Work to complete: Filter these entries, keeping only lines that hold the word "faces".

[Opening Entries supplied section]

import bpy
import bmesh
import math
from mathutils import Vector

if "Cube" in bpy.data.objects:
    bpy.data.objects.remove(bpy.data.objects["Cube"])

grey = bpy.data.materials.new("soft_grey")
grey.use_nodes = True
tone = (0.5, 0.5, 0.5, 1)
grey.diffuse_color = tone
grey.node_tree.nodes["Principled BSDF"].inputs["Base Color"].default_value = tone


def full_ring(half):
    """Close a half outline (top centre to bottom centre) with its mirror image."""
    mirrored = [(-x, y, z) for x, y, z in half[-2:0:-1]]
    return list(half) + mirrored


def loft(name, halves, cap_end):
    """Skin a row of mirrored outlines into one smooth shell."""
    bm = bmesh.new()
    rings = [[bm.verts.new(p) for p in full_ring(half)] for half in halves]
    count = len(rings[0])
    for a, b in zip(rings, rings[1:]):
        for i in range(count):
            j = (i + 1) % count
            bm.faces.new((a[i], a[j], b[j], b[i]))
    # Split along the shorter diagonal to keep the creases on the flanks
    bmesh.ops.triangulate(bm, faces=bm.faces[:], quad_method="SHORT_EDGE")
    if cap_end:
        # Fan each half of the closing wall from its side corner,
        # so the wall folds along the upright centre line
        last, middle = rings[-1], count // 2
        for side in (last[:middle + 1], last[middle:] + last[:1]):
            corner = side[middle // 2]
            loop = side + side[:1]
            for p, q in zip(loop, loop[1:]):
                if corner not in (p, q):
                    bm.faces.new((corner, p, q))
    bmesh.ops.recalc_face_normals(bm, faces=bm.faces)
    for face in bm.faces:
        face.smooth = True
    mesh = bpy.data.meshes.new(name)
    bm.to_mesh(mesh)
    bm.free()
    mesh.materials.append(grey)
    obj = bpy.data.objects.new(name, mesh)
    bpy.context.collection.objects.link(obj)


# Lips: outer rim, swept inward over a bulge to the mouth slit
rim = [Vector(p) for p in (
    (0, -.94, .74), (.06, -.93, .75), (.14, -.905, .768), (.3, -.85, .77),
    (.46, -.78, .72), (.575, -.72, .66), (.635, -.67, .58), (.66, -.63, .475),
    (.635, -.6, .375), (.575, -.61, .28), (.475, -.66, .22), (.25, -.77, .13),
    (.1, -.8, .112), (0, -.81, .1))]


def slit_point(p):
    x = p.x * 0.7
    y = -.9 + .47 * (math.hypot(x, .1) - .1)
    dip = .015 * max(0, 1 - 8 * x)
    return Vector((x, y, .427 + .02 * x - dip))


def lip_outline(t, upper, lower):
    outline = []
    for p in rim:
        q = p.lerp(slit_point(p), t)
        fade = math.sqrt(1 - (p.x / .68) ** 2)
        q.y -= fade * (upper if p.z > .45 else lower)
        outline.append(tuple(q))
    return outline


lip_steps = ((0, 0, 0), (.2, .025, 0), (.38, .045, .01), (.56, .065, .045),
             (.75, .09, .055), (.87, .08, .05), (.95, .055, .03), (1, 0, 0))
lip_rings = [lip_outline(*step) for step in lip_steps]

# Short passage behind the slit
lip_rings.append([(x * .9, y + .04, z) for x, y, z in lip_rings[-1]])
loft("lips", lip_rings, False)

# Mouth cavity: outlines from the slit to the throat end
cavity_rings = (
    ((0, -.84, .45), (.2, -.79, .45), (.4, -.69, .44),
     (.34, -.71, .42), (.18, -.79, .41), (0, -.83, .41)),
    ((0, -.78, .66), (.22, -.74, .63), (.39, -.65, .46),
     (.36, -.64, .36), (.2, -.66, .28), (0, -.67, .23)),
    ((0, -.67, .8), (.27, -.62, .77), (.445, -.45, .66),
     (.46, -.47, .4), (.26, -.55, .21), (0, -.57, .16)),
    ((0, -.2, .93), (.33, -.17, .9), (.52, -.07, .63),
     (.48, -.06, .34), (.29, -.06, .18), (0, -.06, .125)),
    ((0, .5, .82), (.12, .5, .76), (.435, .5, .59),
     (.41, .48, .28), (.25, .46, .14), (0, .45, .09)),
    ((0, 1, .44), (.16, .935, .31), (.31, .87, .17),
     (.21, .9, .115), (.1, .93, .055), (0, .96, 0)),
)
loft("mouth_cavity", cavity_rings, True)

[Closing Entries supplied section]

Expected answer:
            bm.faces.new((a[i], a[j], b[j], b[i]))
    bmesh.ops.triangulate(bm, faces=bm.faces[:], quad_method="SHORT_EDGE")
                    bm.faces.new((corner, p, q))
    bmesh.ops.recalc_face_normals(bm, faces=bm.faces)
    for face in bm.faces:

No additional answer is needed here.